- if you’re on site, utilise their washing facilities
- try using eco-friendly soaps and liquids manufactured without chemicals
- use a strainer basket on your plugholes
- where possible, empty your grey waste tank daily
The only way to deal with this properly is to periodically clean your grey waste holding tanks. This is a grotty and smelly job but we always feel better afterwards, knowing we are ‘clean’ for a while.
The best way to manage this is to empty your motorhome waste tank, access a hose with good pressure and literally get your arm as far into your waste tank (if you have access) as possible giving the hose a good spray around. You could use a jet washer but it’s not advisable if access to your waste tank is inside the van. Let this water drain then fill the waste tank to around 20% and add some heavy duty tank cleaner before driving along some mountainous and bendy roads to our next destination, so the whole lot sloshes around before being emptied on arrival. Then, add this tank freshener to your holding tank regularly, this keeps the worst at bay until your next big clean.
Oh wow, how much water did we waste at home! When you have a limited amount in your motorhome tank, and you need to shower, brush teeth, flush the loo, cook, wash up, clean your van, make tea, drink and do all the things society generally takes for granted, you realise very quickly just how much you use every time your turn on the taps.
It is relatively easy though to fill up, either at a site or aire. Look for the dump station signs at garages and supermarkets. Sometimes the water supply is free, the most we have ever paid to fill our tank is €2.
It is also important to be mindful of not only using your own tank water wisely, but that of the country which is hosting you. Many parts of southern Europe suffer from acute water shortage; although it’s always available it takes a lot of work and effort to make it so; this should be respected.
Managing your water consumption when you travel not only means you have to fill less often, being less wasteful if also better for the environment.
Fresh Water Tips
Follow these tips when managing your fresh water, and it may seem obvious, be mindful of what you are putting in the tank.
- keep your tank clean and only use potable (drinkable) water. Even if you don’t intend to drink this water (we advise you don’t), non-potable water can contain bacteria which may sit in your tank and contaminate any potable water you later fill up with. There is usually a sign by the water tap to tell you whether it’s potable.
- if you use a water carrier, like this one which is handy as it collapses, only ever use it for potable water. Mark it so you know, if you have more than one.
- in Spain, water near the coast may be loosely described as potable but may be de-salinated. We try to avoid putting this in the tank, as we can see debris collecting at the bottom (sand usually).

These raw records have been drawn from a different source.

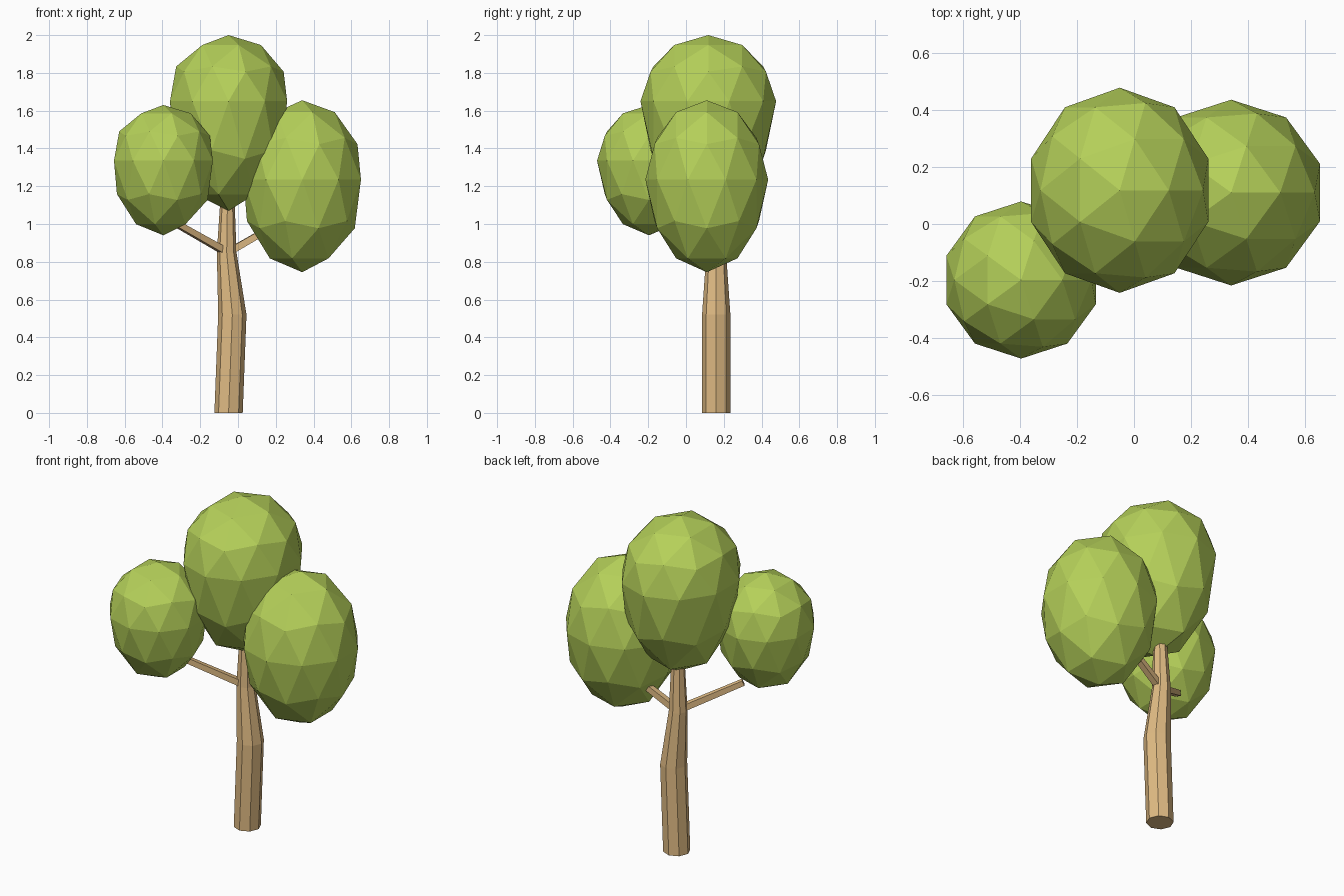
import bpy, bmesh
from math import cos, sin, pi
from mathutils import Vector

if "Cube" in bpy.data.objects:
    bpy.data.objects.remove(bpy.data.objects["Cube"])


def material(name, color):
    m = bpy.data.materials.new(name)
    m.diffuse_color = (*color, 1)
    m.use_nodes = True
    m.node_tree.nodes["Principled BSDF"].inputs["Base Color"].default_value = m.diffuse_color
    return m


LEAF = material("leaf_green", (0.46, 0.63, 0.10))
WOOD = material("wood_tan", (0.75, 0.50, 0.23))


def finish(bm, name, mat):
    bmesh.ops.recalc_face_normals(bm, faces=bm.faces[:])
    mesh = bpy.data.meshes.new(name)
    bm.to_mesh(mesh)
    bm.free()
    mesh.materials.append(mat)
    bpy.context.collection.objects.link(bpy.data.objects.new(name, mesh))


def crown(name, center, rx, ry, up, down):
    """Faceted ball whose lower half is stretched into an egg."""
    bm = bmesh.new()
    bmesh.ops.create_icosphere(bm, subdivisions=2, radius=1)
    for v in bm.verts:
        x, y, z = v.co
        v.co = Vector(center) + Vector((x * rx, y * ry, z * (up if z > 0 else down)))
    finish(bm, name, LEAF)


def limb(name, stations, sides, level=False, turn=0):
    """Tapered tube through (point, radius) stations."""
    bm = bmesh.new()
    axis = Vector(stations[-1][0]) - Vector(stations[0][0])
    if level:
        u, w = Vector((1, 0, 0)), Vector((0, 1, 0))
    else:
        u = axis.cross(Vector((0, 0, 1))).normalized()
        w = u.cross(axis).normalized()
    rings = []
    for p, r in stations:
        angles = [turn + 2 * pi * i / sides for i in range(sides)]
        rings.append([bm.verts.new(Vector(p) + r * (u * cos(a) + w * sin(a))) for a in angles])
    for a, b in zip(rings, rings[1:]):
        for i in range(sides):
            j = (i + 1) % sides
            bm.faces.new((a[i], a[j], b[j], b[i]))
    bm.faces.new(rings[0])
    bm.faces.new(rings[-1])
    finish(bm, name, WOOD)


# Foliage
crown("crown_top", (-0.05, 0.118, 1.65), 0.326, 0.359, 0.35, 0.58)
crown("crown_left", (-0.395, -0.196, 1.335), 0.275, 0.275, 0.295, 0.395)
crown("crown_right", (0.34, 0.11, 1.235), 0.327, 0.325, 0.42, 0.49)

# Trunk, bent at two heights
limb("trunk", [((-0.05, 0.16, 0), 0.075), ((-0.03, 0.16, 0.52), 0.075),
               ((-0.06, 0.16, 0.85), 0.052), ((-0.055, 0.155, 1.18), 0.035)], 8, level=True)

# Side branches
limb("branch_left", [((-0.05, 0.16, 0.845), 0.026), ((-0.35, -0.045, 1.015), 0.022)], 4, turn=pi / 4)
limb("branch_right", [((-0.06, 0.16, 0.845), 0.026), ((0.13, 0.19, 0.955), 0.024)], 4, turn=pi / 4)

- motorhome water pumps usually have a gauze filter fitted. It prevents tiny bits and pieces of debris from getting into the pump and damaging it. You should clean this filter periodically.
- check the arrangements, sometimes the water hose provided (where there is one) may also be the hose used to flush to toilet emptying point…you don’t want poo in your clean water!
- if in doubt, use your own roll-flat hose, like this one, or if you really have too, use an anti-bac wet wipe to clean the end of the hose (although I am pulling a face whilst writing that!). Some people prefer a food-grade hose (although we have never found this necessary.
- use a specialist cleaner for your water tanks on a regular basis, we use this one.
- you should use water purifying tablets every time you fill up. These are available via Amazon and at all camping shops and will prevent a build up bacteria and virus in your fresh water tanks and destroy any nasties which might make you ill.
- try to keep your tank as full as possible as this will also reduce any bacteria growth; bacteria thrive on air.
- we buy a six pack of 1.5l bottles of water every three months or so and then fill the empties with potable drinking water whenever we can and keep one cool in the fridge. Bottled water is as cheap as chips in Europe, but if you’re on a tight budget every cent counts.
- If you’re really concerned then get one of these LifeStraw water filter bottles so that you can drink water from anywhere!